Derek Jeter announces his retirement after 2014 season
New York Yankees shortstop and captain Derek Jeter has announced via Facebook that he will play his last season for the Yankees this year, 2014.
Jeter, also known as Mr. November, has seen the New York Yankees win five World Series titles since his debut in the pinstripes in 1995. He has played 19 seasons and made 13 All-Star appearances.
Jeter ranks number one in the most played games, at bats, hits and stolen bases by a Yankee. He won five Gold Gloves, eight Silver Slugger awards and was named 1995 AL Rookie of the Year. The soon to be 40-year-old, in June, suffered an injury last season after fracturing his ankle in the 2013 ALCS and played only 17 games in the 2013 season.
Jeter is in his final year of his four-year contract worth $16 million which he signed in the 2011 season. He will be eligible to be inducted into the Hall of Fame in 2020.
Casey Close, Jeter’s long-time agent, confirmed in an e-mail to the Daily News that the post announcing his impending retirement did indeed come from Jeter.
Here is the script on Derek Jeter’s official Facebook page:
“I want to start by saying thank you.
I know they say that when you dream you eventually wake up. Well, for some reason, I’ve never had to wake up. Not just because of my time as a New York Yankee but also because I am living my dream every single day.
Last year was a tough one for me. As I suffered through a bunch of injuries, I realized that some of the things that always come easily to me and were always fun had started to become a struggle. The one thing I always said to myself was that when baseball started to feel more like a job, it would be time to move forward.
So it was months ago when I realized that this season would likely be my last. As I came to this conclusion and shared it with my friends and family, they all told me to hold off saying anything until I was absolutely 100% sure.
And the thing is, I could not be more sure. I know it in my heart. The 2014 season will be my last year playing professional baseball.
I’ve experienced so many defining moments in my career: winning the World Series as a rookie shortstop, being named the Yankees captain, closing the old and opening the new Yankee Stadium. Through it all, I’ve never stopped chasing the next one. I want to finally stop the chase and take in the world.
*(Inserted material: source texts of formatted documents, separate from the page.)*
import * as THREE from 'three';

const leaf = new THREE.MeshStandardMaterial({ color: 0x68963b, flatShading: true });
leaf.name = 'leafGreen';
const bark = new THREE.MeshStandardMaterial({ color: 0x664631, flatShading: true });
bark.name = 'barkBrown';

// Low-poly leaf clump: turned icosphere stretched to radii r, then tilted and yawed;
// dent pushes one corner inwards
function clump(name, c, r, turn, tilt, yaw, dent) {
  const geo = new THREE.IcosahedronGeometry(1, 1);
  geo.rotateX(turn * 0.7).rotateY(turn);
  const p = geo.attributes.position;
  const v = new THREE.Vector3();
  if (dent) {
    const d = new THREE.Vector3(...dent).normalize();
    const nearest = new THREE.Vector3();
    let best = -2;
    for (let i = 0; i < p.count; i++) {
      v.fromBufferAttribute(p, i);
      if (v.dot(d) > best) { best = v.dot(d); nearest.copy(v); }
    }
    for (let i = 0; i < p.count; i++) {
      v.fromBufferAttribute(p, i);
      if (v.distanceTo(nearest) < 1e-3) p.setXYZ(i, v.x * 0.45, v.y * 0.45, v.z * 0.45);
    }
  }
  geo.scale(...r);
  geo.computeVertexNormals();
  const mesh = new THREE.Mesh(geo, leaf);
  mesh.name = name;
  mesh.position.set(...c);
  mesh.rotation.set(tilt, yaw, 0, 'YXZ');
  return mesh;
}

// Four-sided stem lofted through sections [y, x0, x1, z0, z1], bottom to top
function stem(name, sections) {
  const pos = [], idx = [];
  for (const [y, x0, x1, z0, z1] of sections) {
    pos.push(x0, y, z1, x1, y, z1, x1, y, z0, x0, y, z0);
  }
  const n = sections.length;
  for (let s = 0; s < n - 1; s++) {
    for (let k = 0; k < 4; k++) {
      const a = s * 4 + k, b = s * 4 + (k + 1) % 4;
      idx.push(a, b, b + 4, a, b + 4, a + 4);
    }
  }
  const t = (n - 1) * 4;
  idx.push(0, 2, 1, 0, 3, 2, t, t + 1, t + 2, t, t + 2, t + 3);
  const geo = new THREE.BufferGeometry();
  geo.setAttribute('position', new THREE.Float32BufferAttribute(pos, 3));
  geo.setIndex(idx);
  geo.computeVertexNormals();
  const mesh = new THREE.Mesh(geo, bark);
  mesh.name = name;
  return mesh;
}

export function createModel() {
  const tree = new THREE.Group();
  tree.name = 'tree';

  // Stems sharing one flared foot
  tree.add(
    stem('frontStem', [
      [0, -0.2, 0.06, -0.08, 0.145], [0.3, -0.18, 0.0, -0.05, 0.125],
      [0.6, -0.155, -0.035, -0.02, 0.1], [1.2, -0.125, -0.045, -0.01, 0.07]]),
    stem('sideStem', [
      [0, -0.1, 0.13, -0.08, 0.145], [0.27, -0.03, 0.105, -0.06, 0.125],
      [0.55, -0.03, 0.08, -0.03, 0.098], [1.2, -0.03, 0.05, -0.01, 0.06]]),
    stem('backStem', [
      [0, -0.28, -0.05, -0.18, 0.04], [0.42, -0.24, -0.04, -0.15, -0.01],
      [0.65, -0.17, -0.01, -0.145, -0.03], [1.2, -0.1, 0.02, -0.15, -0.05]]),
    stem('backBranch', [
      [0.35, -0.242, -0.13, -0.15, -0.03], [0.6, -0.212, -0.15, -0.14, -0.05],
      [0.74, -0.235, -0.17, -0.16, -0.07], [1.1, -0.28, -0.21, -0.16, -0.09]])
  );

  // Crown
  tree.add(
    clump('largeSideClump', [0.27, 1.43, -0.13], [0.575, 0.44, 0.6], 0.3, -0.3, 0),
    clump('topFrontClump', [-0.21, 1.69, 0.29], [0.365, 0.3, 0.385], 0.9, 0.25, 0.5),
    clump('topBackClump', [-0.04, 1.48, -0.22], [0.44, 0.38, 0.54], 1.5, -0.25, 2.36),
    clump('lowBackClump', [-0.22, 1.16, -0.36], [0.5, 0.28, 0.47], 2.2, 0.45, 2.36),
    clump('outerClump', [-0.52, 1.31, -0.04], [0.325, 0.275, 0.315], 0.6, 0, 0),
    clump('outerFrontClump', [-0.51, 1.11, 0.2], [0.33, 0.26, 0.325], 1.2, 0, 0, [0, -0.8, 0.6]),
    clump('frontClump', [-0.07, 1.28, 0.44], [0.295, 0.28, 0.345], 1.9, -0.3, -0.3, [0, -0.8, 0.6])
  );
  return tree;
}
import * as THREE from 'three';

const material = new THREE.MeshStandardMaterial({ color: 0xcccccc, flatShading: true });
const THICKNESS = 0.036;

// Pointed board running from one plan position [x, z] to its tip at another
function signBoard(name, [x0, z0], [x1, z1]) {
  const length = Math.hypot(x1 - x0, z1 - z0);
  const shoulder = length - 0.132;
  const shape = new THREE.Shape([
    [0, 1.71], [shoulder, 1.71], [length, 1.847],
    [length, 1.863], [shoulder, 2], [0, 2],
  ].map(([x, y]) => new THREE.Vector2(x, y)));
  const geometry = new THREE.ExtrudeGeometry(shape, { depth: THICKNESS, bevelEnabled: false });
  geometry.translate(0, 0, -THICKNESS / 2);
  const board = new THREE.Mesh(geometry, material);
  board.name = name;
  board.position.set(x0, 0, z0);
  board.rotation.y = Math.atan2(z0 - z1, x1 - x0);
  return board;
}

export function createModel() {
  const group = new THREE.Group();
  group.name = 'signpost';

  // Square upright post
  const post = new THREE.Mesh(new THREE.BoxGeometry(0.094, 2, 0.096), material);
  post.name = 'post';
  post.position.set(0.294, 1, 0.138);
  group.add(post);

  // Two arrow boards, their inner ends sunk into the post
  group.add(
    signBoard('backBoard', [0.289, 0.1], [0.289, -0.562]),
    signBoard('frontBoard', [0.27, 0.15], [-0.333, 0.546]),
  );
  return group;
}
For the last 20 years I’ve been completely focused on two goals: playing my best and helping the Yankees win. That means that for 365 days a year, my every thought and action were geared toward the goal. It’s now time for something new.
From the time I was a kid, my dream was always very vivid and it never changed: I was going to be the shortstop for the NY Yankees. It started as an empty canvas more than 20 years ago, and now look at it, it’s almost complete. In a million years, I wouldn’t believe just how beautiful it would become.
So many people have travelled along this journey with me and helped me along the way: I want to especially thank The Boss, the Steinbrenner family, the entire Yankees organization, my managers, my coaches, my teammates, my friends and of course, above all, my family. They taught me incredible life lessons and are the #1 reason I lasted this long. They may not have been on the field, but they feel they played every game with me, and I think they are ready to call it a career as well.
I also couldn’t have done it without the people of New York. NY fans always pushed me to be my best. They have embraced me, loved me, respected me and have ALWAYS been there for me. This can be a tough, invasive, critical and demanding environment. The people of this city have high expectations and are anxious to see them met.
But it’s those same people who have challenged me, cheered me, beat me down and picked me back up all at the same time. NY made me stronger, kept me more focused and made me a better, more well-rounded person. For that I will be forever grateful. I never could have imagined playing anywhere else.
I will remember it all: the cheers, the boos, every win, every loss, all the plane trips, the bus rides, the clubhouses, the walk through the tunnel and every drive to and from the Bronx. I have achieved almost every personal and professional goal I have set. I have gotten the very most out of my life playing baseball, and I have absolutely no regrets.
Now it’s time for the next chapter. I have dreams and aspirations, and I want new challenges. There are many things I want to do in business and in philanthropic work, in addition to focusing more on my personal life and starting a family of my own. And I want the ability to move at my own pace, see the world and finally have a summer vacation.
But before that, I want to soak in every moment of every day this year, so I can remember it for the rest of my life. And most importantly, I want to help the Yankees reach our goal of winning another championship.
Once again, thank you.